## Problem:
Where in the entries below does "local" appear? Copy every line that has it.

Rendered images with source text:
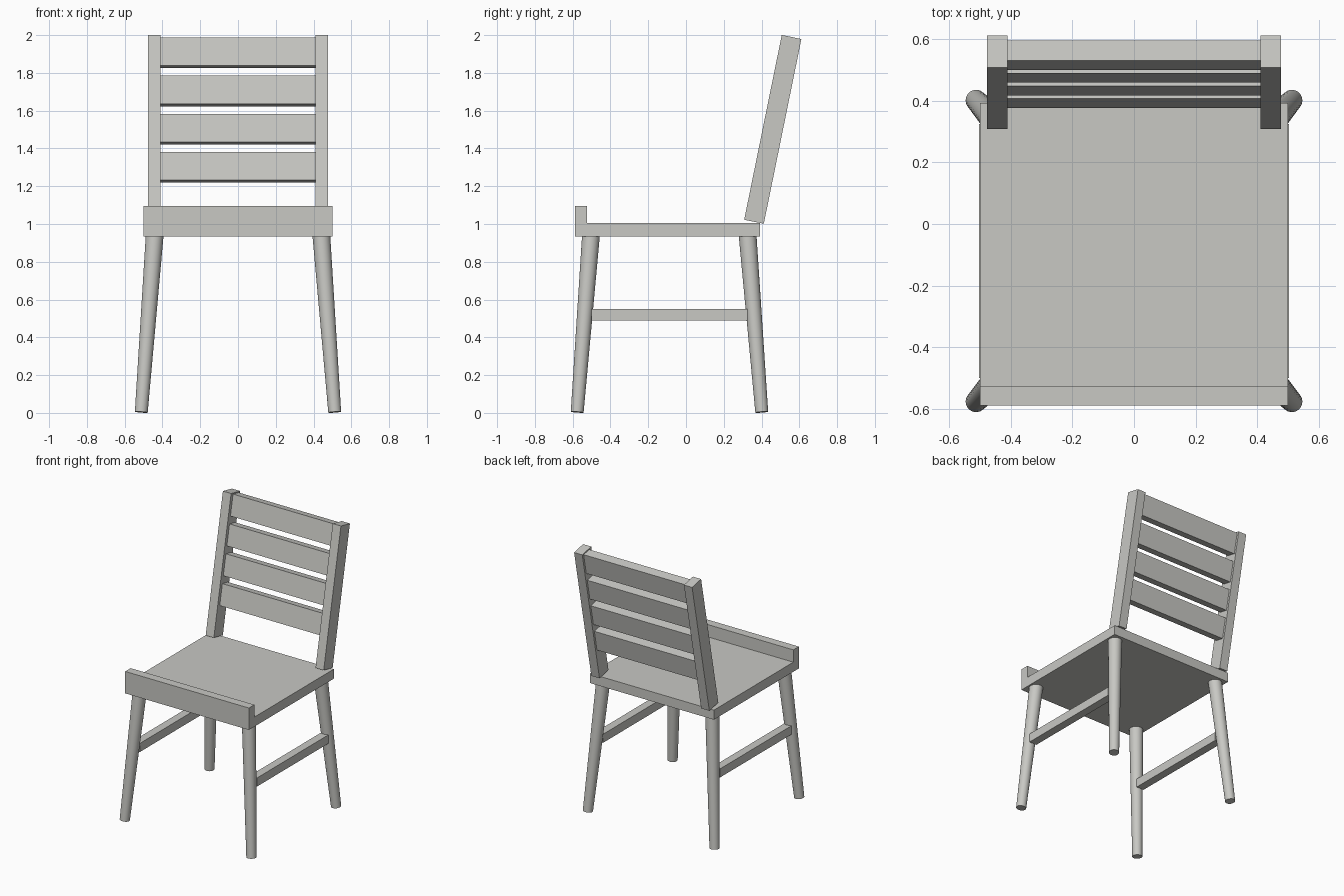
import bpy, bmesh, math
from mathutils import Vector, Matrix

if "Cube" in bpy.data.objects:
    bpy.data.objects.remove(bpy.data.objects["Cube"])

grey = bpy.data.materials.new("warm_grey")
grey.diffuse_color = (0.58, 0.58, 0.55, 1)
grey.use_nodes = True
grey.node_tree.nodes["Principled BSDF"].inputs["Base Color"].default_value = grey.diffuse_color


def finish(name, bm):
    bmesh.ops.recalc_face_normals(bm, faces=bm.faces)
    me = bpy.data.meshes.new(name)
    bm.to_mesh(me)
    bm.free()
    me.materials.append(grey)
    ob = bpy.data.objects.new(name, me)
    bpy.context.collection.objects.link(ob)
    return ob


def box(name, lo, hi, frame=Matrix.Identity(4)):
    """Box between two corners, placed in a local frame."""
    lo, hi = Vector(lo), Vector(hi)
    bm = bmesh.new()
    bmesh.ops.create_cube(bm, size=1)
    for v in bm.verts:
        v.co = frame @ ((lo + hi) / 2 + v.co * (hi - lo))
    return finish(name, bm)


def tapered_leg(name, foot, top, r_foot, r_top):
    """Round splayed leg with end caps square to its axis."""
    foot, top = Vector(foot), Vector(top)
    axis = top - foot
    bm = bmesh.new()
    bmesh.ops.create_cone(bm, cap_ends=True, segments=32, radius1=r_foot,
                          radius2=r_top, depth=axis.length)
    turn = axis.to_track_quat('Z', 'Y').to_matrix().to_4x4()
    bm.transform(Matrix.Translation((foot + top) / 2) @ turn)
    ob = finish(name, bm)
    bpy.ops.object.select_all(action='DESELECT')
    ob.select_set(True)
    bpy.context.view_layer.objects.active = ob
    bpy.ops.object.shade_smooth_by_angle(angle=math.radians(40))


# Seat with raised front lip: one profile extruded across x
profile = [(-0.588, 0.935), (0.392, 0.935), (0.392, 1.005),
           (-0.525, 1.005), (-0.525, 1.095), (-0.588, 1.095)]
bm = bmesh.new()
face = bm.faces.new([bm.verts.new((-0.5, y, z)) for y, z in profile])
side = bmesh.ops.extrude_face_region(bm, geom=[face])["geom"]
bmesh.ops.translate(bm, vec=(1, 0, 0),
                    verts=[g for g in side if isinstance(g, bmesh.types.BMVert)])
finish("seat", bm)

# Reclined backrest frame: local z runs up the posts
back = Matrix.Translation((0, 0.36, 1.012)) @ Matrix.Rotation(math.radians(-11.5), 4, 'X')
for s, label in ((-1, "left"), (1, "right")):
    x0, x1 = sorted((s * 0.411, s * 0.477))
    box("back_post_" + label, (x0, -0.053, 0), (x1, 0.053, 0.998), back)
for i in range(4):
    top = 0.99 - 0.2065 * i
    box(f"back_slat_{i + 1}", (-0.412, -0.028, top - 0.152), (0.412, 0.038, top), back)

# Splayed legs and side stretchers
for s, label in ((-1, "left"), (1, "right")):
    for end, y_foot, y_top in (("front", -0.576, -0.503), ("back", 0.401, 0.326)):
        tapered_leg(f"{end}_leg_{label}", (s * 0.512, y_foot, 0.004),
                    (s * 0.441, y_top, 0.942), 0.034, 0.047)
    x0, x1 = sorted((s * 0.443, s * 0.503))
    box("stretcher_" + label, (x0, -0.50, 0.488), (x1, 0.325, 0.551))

## Worked solution:
    """Box between two corners, placed in a local frame."""
# Reclined backrest frame: local z runs up the posts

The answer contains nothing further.